▶ **Assignment**
For the listing below, output exactly the lines from the line with "const [x, z] = shaftOutline(a);" up to and including the line with "group.name = 'carvedPost';", and no other lines.

▶ **Source data**
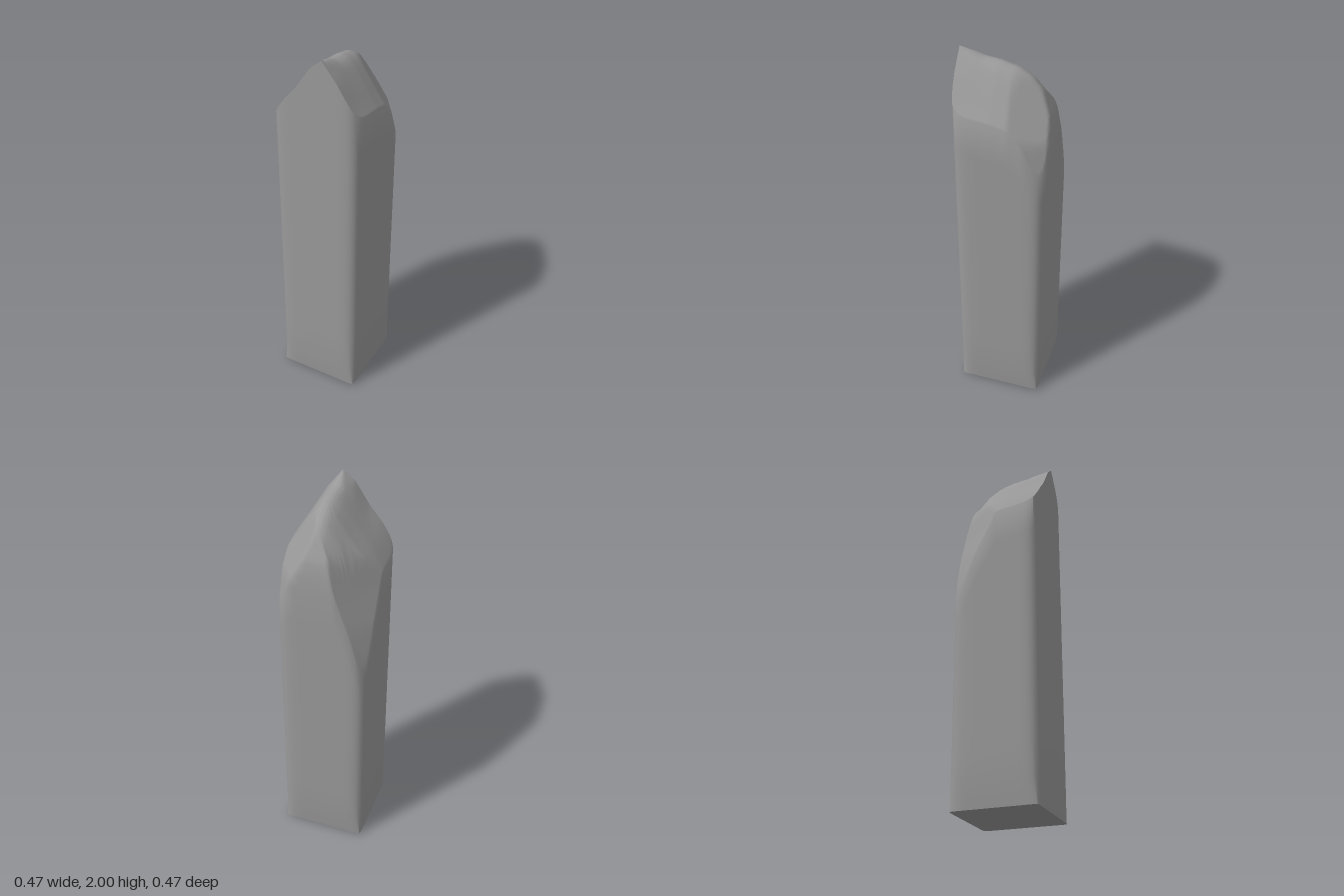
import * as THREE from 'three';
import { toCreasedNormals } from 'three/addons/utils/BufferGeometryUtils.js';

const RIDGE_X = 0.05;

// Linear interpolation through [position, value] pairs, clamped at the ends
function along(points, t) {
  if (t <= points[0][0]) return points[0][1];
  for (let i = 1; i < points.length; i++) {
    const [t0, v0] = points[i - 1], [t1, v1] = points[i];
    if (t <= t1) return v0 + (v1 - v0) * (t - t0) / (t1 - t0);
  }
  return points[points.length - 1][1];
}

// Off-centre gable, its ridge falling to the back, and the three back cuts
const gable = [[-0.3, 1.52], [-0.235, 1.63], [-0.2, 1.69], [-0.15, 1.76], [-0.09, 1.83], [-0.01, 1.95],
  [RIDGE_X, 2.0], [0.13, 1.9], [0.215, 1.76], [0.3, 1.64]];
const ridgeDrop = [[-0.235, 0.18], [-0.175, 0.145], [-0.12, 0.085], [-0.05, 0.043], [0.035, 0.022], [0.235, 0]];
const backCut = [[0, 1.58], [0.015, 1.72], [0.06, 1.82], [0.12, 1.95], [0.2, 2.1]];
const scoopCut = [[0, 1.1], [0.015, 1.22], [0.05, 1.38], [0.1, 1.55], [0.15, 1.75], [0.3, 2.1]];
const cornerCut = [[0, 1.45], [0.04, 1.62], [0.15, 1.82], [0.3, 2.1]];

// The gable is sharp at the front and its ridge rounds off behind
function gableHeight(x, z) {
  const w = 0.045 * Math.min(1, (0.235 - z) / 0.12);
  let sum = 0;
  for (let k = -2; k <= 2; k++) sum += along(gable, x + w * k / 2);
  return sum / 5;
}

function topHeight(x, z) {
  return Math.min(
    gableHeight(x, z) - along(ridgeDrop, z),
    along(backCut, z + 0.235),
    along(scoopCut, 0.81 * (x + 0.215) + 0.57 * (z + 0.215)),
    along(cornerCut, 0.81 * (0.215 - x) + 0.57 * (z + 0.215)),
  );
}

// Rounded-square outline point
function outline(angle, half, power) {
  const c = Math.cos(angle), s = Math.sin(angle);
  const r = half / Math.pow(Math.abs(c) ** power + Math.abs(s) ** power, 1 / power);
  return [r * c, r * s];
}

// Shaft outline, with one point each at front and back set on the ridge line
function shaftOutline(angle) {
  const [x, z] = outline(angle, 0.235, 7.5);
  return [Math.abs(x - RIDGE_X) < 0.0066 ? RIDGE_X : x, z];
}

function postGeometry() {
  const sides = 112, wallRows = 8;
  const insets = [0.97, 0.94, 0.9, 0.86, 0.82, 0.77, 0.72, 0.66, 0.6, 0.52, 0.44, 0.35, 0.25, 0.15, 0.07, 0];
  const rows = [];
  const addRow = (point) => rows.push(Array.from({ length: sides },
    (_, i) => point(i / sides * Math.PI * 2)));

  // Foot: almost flat underside with a crisp, slightly narrower edge
  addRow(() => [0, 0, 0]);
  addRow((a) => { const [x, z] = outline(a, 0.223, 40); return [x, 0.01, z]; });

  // Shaft walls up to the cut edge
  for (let k = 0; k <= wallRows; k++) {
    addRow((a) => {
      const [x, z] = shaftOutline(a);
      return [x, 0.14 + (topHeight(x, z) - 0.14) * k / wallRows, z];
    });
  }
  // Carved top, ring by ring towards the ridge
  for (const s of insets) {
    addRow((a) => {
      const [ox, oz] = shaftOutline(a);
      const x = RIDGE_X + (ox - RIDGE_X) * s, z = oz * s;
      return [x, topHeight(x, z), z];
    });
  }

  const index = [];
  const last = rows.length - 2;
  for (let j = 0; j <= last; j++) {
    for (let i = 0; i < sides; i++) {
      const n = (i + 1) % sides;
      const a = j * sides + i, b = j * sides + n, c = a + sides, d = b + sides;
      if (j < last) index.push(a, c, d);
      if (j > 0) index.push(a, d, b);
    }
  }
  const geometry = new THREE.BufferGeometry();
  geometry.setAttribute('position', new THREE.Float32BufferAttribute(rows.flat(2), 3));
  geometry.setIndex(index);
  return toCreasedNormals(geometry, 1.1);
}

export function createModel() {
  const group = new THREE.Group();
  group.name = 'carvedPost';
  const post = new THREE.Mesh(postGeometry(), new THREE.MeshStandardMaterial({ color: 0x999999 }));
  post.name = 'post';
  group.add(post);
  return group;
}
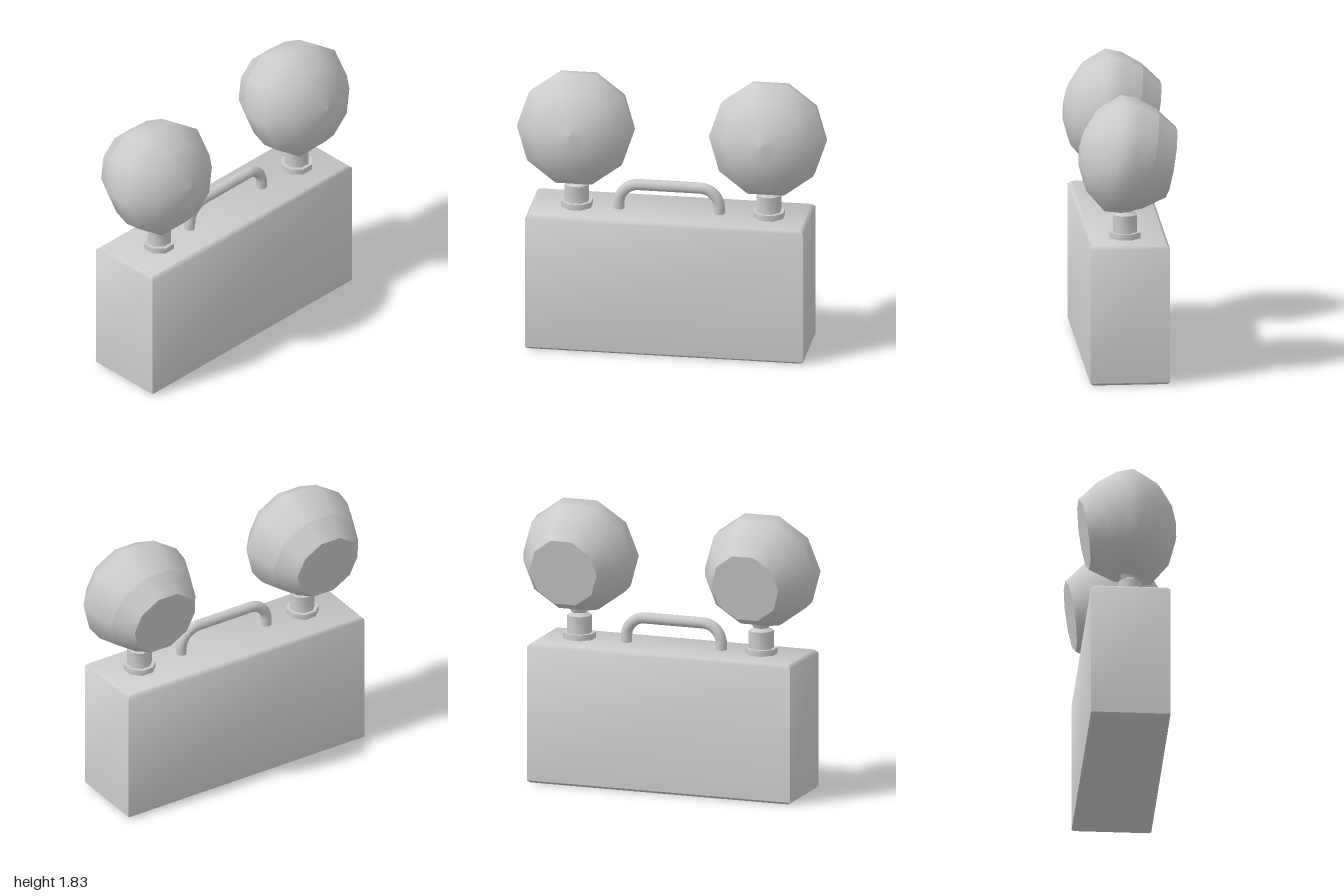
import * as THREE from 'three';
import { toCreasedNormals } from 'three/addons/utils/BufferGeometryUtils.js';

const material = new THREE.MeshStandardMaterial({ color: 0xcccccc });

function part(name, geometry, parent) {
  const mesh = new THREE.Mesh(geometry, material);
  mesh.name = name;
  parent.add(mesh);
  return mesh;
}

function lathe(profile, sides, start) {
  return new THREE.LatheGeometry(profile.map(([r, y]) => new THREE.Vector2(r, y)), sides, start);
}

// Box whose top and bottom edges are bevelled, from stacked rectangles
function bevelledBox(width, depth, rings) {
  const positions = [];
  const corners = rings.map(([y, inset]) => {
    const x = width / 2 - inset, z = depth / 2 - inset;
    return [[x, y, z], [x, y, -z], [-x, y, -z], [-x, y, z]];
  });
  const quad = (a, b, c, d) => positions.push(...a, ...b, ...c, ...a, ...c, ...d);
  for (let i = 0; i < corners.length - 1; i++) {
    const lower = corners[i], upper = corners[i + 1];
    for (let k = 0; k < 4; k++) {
      const n = (k + 1) % 4;
      quad(lower[k], lower[n], upper[n], upper[k]);
    }
  }
  const [a, b, c, d] = corners[0];
  quad(d, c, b, a);
  quad(...corners[corners.length - 1]);
  const geometry = new THREE.BufferGeometry();
  geometry.setAttribute('position', new THREE.Float32BufferAttribute(positions, 3));
  return toCreasedNormals(geometry, 0.8);
}

// Arched carrying handle: two legs, two rounded corners and a straight grip
function handleGeometry() {
  const half = 0.325, bend = 0.125, top = 1.084, k = 0.448 * bend;
  const v = (x, y) => new THREE.Vector3(x, y, 0);
  const path = new THREE.CurvePath();
  path.add(new THREE.LineCurve3(v(-half, 0.9), v(-half, top - bend)));
  path.add(new THREE.CubicBezierCurve3(
    v(-half, top - bend), v(-half, top - k), v(-half + k, top), v(-half + bend, top)));
  path.add(new THREE.LineCurve3(v(-half + bend, top), v(half - bend, top)));
  path.add(new THREE.CubicBezierCurve3(
    v(half - bend, top), v(half - k, top), v(half, top - k), v(half, top - bend)));
  path.add(new THREE.LineCurve3(v(half, top - bend), v(half, 0.9)));
  return new THREE.TubeGeometry(path, 36, 0.036, 10);
}

function createLamp(name, x) {
  const lamp = new THREE.Group();
  lamp.name = name;
  lamp.position.x = x;

  // Mounting flange and neck
  const flange = new THREE.CylinderGeometry(0.105, 0.105, 0.047, 8, 1, false, Math.PI / 8);
  part('flange', toCreasedNormals(flange, 0.9), lamp).position.set(0, 0.933, 0.02);
  const neck = lathe([[0.081, 0.94], [0.081, 1.07], [0.05, 1.09], [0.07, 1.13]], 8, Math.PI / 8);
  part('neck', toCreasedNormals(neck, 0.85), lamp).position.z = 0.02;

  // Head faces forward, tilted slightly upward
  const head = new THREE.Group();
  head.name = 'lampHead';
  head.position.y = 1.456;
  head.rotation.x = Math.PI / 2 - 0.175;
  lamp.add(head);
  const dome = [
    [0.323, -0.142], [0.373, -0.01], [0.378, 0.1], [0.268, 0.234], [0.125, 0.3], [0, 0.32],
  ];
  part('lampDome', lathe(dome, 10, Math.PI / 2), head);
  part('rearCollar', lathe([[0.23, -0.28], [0.323, -0.142]], 10, Math.PI / 2), head);
  const cap = part('rearCap', new THREE.CircleGeometry(0.23, 10), head);
  cap.rotation.x = Math.PI / 2;
  cap.position.y = -0.28;
  return lamp;
}

export function createModel() {
  const model = new THREE.Group();
  model.name = 'twinHeadLamp';

  const rings = [[0, 0.02], [0.016, 0], [0.896, 0], [0.918, 0.022]];
  part('caseBody', bevelledBox(1.805, 0.512, rings), model).position.set(-0.022, 0, 0.006);

  part('carryHandle', handleGeometry(), model).position.set(-0.025, 0, 0.023);

  model.add(createLamp('leftLamp', 0.622), createLamp('rightLamp', -0.624));
  return model;
}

▶ **Written solution**
      const [x, z] = shaftOutline(a);
      return [x, 0.14 + (topHeight(x, z) - 0.14) * k / wallRows, z];
    });
  }
  // Carved top, ring by ring towards the ridge
  for (const s of insets) {
    addRow((a) => {
      const [ox, oz] = shaftOutline(a);
      const x = RIDGE_X + (ox - RIDGE_X) * s, z = oz * s;
      return [x, topHeight(x, z), z];
    });
  }

  const index = [];
  const last = rows.length - 2;
  for (let j = 0; j <= last; j++) {
    for (let i = 0; i < sides; i++) {
      const n = (i + 1) % sides;
      const a = j * sides + i, b = j * sides + n, c = a + sides, d = b + sides;
      if (j < last) index.push(a, c, d);
      if (j > 0) index.push(a, d, b);
    }
  }
  const geometry = new THREE.BufferGeometry();
  geometry.setAttribute('position', new THREE.Float32BufferAttribute(rows.flat(2), 3));
  geometry.setIndex(index);
  return toCreasedNormals(geometry, 1.1);
}

export function createModel() {
  const group = new THREE.Group();
  group.name = 'carvedPost';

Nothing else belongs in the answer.